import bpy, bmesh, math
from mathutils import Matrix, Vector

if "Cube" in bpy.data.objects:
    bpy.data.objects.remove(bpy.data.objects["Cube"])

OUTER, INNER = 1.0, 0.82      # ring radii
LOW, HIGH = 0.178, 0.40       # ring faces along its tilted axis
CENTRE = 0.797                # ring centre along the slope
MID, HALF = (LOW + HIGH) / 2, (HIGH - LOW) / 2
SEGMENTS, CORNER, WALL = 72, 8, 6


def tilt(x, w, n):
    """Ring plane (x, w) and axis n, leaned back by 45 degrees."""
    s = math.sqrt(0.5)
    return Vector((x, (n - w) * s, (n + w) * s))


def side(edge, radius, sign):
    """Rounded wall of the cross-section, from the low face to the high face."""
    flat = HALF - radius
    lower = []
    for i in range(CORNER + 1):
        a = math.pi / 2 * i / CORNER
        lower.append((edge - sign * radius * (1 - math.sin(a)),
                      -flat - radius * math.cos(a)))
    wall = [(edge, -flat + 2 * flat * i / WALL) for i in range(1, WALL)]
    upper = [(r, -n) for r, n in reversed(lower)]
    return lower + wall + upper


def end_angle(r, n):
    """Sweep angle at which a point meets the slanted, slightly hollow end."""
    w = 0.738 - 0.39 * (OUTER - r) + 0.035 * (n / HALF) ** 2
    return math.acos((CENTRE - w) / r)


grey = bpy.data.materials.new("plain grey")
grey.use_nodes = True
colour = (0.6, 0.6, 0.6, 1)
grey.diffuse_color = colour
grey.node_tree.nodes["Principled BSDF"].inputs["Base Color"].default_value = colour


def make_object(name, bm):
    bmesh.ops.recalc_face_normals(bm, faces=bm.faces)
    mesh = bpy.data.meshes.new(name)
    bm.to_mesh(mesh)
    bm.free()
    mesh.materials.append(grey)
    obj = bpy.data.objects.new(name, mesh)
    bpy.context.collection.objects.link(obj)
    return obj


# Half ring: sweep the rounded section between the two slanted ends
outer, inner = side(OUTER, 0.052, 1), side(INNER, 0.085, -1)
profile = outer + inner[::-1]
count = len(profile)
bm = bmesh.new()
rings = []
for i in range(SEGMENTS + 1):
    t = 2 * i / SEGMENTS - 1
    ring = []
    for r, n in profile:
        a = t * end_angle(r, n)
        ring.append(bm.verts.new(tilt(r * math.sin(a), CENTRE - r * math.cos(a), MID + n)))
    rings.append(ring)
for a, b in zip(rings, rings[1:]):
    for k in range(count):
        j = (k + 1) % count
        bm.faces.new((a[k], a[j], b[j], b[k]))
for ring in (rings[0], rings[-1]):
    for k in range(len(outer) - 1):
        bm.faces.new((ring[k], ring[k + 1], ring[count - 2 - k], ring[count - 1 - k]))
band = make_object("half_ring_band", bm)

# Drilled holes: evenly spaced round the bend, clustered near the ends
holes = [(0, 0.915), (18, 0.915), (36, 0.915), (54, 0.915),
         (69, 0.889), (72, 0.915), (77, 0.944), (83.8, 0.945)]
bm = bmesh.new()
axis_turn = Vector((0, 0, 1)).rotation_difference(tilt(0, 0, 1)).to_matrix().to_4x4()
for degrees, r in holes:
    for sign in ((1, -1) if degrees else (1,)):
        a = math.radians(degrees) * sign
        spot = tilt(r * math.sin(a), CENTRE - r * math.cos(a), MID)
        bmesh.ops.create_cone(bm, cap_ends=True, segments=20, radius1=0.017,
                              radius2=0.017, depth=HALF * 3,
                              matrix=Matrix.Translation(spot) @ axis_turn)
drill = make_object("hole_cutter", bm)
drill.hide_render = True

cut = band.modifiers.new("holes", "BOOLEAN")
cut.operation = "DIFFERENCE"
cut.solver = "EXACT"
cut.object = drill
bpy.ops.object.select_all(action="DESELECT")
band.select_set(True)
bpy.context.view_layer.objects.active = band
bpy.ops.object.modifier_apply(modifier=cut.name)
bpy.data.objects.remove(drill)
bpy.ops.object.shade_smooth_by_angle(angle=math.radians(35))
########
### Exercise details
Please set down again, word for word, only the lines from the start of the entries through the line with "LOW, HIGH = 0.178, 0.40", both ends included.

### Solved exercise
import bpy, bmesh, math
from mathutils import Matrix, Vector

if "Cube" in bpy.data.objects:
    bpy.data.objects.remove(bpy.data.objects["Cube"])

OUTER, INNER = 1.0, 0.82      # ring radii
LOW, HIGH = 0.178, 0.40       # ring faces along its tilted axis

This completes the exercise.